Born and raised in Baltimore, I've written and directed four feature films here. These films present big themes and archetypal characters – a single mother (HAMILTON, 2006), a community in mourning (PUTTY HILL, 2011), a runaway and a family in the midst of divorce (I USED TO BE DARKER, 2013), a drug dealer and his steelworker father (SOLLERS POINT, 2018). Despite the potential scope of these stories, I work on a scale that is small enough to focus on the regionally specific and routine aspects of my characters’ lives. I aspire to make movies that maintain an economical aesthetic, blend documentary and narrative technique, and succeed with vigor and precision at painting rich portraits of the American working class.
Though I am committed to telling stories in Baltimore, I have been lucky to find a number of international collaborators and opportunities to make work outside of the United States.

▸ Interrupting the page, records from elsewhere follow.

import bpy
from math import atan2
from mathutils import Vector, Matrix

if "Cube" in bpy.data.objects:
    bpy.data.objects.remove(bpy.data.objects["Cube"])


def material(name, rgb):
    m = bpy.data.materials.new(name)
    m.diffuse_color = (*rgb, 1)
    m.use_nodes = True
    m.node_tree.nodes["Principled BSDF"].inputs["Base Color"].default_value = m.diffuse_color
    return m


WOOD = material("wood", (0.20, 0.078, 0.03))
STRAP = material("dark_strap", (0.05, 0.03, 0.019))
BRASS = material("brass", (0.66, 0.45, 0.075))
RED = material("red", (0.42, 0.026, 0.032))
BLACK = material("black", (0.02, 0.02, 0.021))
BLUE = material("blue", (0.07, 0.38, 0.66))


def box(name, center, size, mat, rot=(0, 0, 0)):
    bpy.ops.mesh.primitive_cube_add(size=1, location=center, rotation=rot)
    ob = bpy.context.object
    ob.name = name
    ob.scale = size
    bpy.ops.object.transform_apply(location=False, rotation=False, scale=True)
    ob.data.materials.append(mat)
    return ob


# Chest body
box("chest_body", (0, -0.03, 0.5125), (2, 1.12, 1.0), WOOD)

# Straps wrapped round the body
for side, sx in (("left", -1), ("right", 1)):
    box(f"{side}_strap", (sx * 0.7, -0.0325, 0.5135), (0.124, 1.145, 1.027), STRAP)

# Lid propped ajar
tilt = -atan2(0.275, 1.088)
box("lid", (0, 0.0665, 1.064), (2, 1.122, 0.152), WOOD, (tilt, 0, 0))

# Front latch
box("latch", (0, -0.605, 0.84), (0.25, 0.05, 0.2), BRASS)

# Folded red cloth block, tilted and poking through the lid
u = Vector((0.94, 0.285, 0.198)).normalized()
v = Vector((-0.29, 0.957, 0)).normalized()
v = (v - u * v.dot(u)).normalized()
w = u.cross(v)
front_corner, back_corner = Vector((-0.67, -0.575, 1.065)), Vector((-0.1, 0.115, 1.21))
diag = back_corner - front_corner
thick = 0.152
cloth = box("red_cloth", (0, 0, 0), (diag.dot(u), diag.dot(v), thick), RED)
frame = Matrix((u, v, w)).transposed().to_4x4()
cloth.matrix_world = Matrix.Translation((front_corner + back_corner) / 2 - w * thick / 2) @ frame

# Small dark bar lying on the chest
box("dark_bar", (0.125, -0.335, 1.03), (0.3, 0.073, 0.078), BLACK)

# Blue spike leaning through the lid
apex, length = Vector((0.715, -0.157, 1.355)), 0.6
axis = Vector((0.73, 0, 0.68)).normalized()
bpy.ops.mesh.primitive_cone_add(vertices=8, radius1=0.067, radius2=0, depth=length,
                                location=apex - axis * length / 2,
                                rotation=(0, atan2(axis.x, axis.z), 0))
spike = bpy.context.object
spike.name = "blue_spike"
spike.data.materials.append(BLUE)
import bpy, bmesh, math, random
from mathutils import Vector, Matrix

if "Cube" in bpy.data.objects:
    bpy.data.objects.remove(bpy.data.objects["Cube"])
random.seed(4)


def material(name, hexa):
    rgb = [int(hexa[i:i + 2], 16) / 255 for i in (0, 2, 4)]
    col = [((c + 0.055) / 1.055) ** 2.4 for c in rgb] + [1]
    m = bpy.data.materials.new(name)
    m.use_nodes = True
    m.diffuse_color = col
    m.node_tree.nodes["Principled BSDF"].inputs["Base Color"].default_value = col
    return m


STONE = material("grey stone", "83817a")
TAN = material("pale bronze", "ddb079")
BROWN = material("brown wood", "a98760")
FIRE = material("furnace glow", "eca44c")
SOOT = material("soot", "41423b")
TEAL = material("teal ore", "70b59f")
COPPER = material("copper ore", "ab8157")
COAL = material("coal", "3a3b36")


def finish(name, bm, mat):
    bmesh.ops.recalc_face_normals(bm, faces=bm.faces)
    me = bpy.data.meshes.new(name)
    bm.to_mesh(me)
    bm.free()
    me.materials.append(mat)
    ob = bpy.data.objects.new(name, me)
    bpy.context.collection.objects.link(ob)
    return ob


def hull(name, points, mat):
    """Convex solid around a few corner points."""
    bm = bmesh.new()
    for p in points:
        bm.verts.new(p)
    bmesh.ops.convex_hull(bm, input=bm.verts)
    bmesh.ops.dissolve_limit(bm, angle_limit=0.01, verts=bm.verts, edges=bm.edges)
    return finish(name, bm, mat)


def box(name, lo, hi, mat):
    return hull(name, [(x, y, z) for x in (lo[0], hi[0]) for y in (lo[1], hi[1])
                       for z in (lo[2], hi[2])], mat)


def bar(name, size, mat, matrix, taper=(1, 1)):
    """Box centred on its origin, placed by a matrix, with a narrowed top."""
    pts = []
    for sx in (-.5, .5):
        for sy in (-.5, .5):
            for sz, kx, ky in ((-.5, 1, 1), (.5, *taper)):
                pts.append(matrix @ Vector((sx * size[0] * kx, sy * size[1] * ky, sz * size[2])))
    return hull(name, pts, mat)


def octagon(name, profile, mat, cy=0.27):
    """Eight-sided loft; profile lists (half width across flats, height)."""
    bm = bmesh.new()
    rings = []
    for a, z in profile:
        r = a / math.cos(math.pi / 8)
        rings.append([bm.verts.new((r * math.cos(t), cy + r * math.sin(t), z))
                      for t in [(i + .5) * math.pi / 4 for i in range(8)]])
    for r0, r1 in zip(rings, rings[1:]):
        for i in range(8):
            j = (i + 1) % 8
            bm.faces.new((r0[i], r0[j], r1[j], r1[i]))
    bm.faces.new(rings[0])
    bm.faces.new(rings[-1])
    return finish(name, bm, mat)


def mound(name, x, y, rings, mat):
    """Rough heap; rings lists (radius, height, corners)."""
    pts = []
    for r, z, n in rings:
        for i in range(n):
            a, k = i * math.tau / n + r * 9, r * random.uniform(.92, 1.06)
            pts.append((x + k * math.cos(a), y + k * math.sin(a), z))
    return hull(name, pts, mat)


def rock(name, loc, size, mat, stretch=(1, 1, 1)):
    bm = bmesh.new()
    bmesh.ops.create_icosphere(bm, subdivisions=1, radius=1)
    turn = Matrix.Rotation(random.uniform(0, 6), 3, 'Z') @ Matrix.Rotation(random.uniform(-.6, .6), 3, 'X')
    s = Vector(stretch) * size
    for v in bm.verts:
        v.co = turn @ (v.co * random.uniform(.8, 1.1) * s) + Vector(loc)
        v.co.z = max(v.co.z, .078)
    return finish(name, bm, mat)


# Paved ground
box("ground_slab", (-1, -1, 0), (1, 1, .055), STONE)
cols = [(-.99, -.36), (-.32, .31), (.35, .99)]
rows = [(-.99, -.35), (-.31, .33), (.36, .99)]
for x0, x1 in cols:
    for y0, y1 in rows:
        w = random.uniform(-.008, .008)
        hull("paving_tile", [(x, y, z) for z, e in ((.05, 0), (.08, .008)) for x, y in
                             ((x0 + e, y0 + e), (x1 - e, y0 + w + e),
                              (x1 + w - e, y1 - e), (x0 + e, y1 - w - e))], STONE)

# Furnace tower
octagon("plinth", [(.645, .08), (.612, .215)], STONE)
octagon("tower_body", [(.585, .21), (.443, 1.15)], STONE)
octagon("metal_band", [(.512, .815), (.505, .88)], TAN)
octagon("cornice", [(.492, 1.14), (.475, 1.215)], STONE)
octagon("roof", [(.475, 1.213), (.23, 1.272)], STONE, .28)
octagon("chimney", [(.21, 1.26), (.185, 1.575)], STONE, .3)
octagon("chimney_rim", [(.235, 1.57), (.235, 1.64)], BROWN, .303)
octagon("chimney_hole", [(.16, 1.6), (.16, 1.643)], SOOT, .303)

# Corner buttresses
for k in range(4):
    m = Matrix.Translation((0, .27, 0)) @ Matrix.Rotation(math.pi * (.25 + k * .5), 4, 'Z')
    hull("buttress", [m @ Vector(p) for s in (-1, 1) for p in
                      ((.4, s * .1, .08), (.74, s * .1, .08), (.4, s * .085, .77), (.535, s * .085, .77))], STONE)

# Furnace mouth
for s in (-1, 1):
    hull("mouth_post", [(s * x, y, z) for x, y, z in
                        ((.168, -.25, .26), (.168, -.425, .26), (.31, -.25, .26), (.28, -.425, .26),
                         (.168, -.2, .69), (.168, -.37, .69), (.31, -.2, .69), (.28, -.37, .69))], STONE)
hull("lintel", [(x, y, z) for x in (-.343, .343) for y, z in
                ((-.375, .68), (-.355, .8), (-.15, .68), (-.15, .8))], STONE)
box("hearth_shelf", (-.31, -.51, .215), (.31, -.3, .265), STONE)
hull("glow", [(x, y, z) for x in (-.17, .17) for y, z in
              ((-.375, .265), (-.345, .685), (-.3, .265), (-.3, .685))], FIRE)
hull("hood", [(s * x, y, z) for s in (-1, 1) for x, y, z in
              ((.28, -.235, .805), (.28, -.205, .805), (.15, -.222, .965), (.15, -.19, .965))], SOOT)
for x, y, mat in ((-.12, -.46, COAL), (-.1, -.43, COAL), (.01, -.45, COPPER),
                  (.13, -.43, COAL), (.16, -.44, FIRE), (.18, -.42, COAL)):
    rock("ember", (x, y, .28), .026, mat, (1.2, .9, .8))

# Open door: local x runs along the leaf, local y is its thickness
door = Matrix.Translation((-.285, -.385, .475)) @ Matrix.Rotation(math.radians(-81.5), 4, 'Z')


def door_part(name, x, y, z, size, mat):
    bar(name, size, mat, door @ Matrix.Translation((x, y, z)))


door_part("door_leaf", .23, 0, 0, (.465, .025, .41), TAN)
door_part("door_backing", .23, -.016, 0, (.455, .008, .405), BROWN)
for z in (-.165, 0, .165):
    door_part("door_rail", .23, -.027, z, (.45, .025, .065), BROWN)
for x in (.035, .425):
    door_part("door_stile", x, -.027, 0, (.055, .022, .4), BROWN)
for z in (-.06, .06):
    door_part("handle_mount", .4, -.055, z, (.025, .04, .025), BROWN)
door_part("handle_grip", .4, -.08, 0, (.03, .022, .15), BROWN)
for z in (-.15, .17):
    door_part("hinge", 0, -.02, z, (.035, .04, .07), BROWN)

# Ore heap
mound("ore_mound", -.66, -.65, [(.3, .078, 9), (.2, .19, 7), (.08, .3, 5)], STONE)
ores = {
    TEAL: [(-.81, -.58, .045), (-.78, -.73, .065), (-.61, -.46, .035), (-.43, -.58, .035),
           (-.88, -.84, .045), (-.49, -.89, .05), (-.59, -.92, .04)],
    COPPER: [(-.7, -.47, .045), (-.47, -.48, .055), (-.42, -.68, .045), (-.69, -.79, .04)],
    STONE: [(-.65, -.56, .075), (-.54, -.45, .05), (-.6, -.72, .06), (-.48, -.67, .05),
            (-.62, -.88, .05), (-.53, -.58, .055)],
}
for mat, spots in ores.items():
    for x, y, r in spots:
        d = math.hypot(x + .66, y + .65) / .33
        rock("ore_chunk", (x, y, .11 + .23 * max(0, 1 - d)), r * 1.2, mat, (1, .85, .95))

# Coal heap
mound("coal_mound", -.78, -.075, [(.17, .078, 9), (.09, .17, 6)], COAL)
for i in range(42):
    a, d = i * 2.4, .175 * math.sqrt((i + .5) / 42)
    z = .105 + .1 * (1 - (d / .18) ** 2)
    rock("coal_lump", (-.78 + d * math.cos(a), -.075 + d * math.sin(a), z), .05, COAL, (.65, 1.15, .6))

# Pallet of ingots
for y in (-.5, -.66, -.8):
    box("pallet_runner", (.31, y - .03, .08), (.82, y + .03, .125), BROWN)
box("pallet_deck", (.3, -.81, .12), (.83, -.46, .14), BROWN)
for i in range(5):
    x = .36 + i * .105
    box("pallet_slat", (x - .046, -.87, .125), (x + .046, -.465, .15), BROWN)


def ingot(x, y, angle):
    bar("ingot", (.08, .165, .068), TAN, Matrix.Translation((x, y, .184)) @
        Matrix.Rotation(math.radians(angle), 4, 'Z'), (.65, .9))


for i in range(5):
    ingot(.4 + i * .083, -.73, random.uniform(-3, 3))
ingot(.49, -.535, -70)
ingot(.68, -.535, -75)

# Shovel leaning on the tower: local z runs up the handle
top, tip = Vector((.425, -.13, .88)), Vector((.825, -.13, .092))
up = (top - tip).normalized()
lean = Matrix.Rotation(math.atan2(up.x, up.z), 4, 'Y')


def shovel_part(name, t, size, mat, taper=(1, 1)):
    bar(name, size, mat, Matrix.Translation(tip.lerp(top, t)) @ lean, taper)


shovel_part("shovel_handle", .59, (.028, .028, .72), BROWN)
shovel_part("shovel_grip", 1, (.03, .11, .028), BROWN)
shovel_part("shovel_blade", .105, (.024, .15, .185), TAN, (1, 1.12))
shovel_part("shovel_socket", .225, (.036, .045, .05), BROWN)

In 2014, I produced and directed my first narrative short, TAKE WHAT YOU CAN CARRY, about a young artist living in Berlin, Germany. The following year, I co-produced and co-wrote Gaston Solnicki’s first fiction feature, KÉKSZAKÁLLÚ (based on Béla Bartók’s opera of the same name), in Buenos Aires, Argentina. Next year, I am hoping to direct a feature written by Jordan Mintzer and Thomas Chatterton Williams in Paris, France. As a producer, I have participated in IFP’s No Borders, Cinemart, FIDLab, the Berlin Coproduction Market and the Venice Production Bridge
My work is in the permanent collection of the Museum of Modern Art and the Harvard Film Archive and has screened at the Whitney Biennial, Walker Arts Center, Centre Pompidou, Cinémathèque Française, and film festivals such as the Berlinale, Rotterdam, San Sebastian, Sundance, and SXSW.
Since 2007, I have been teaching in the Film & Media Studies Program at Johns Hopkins University.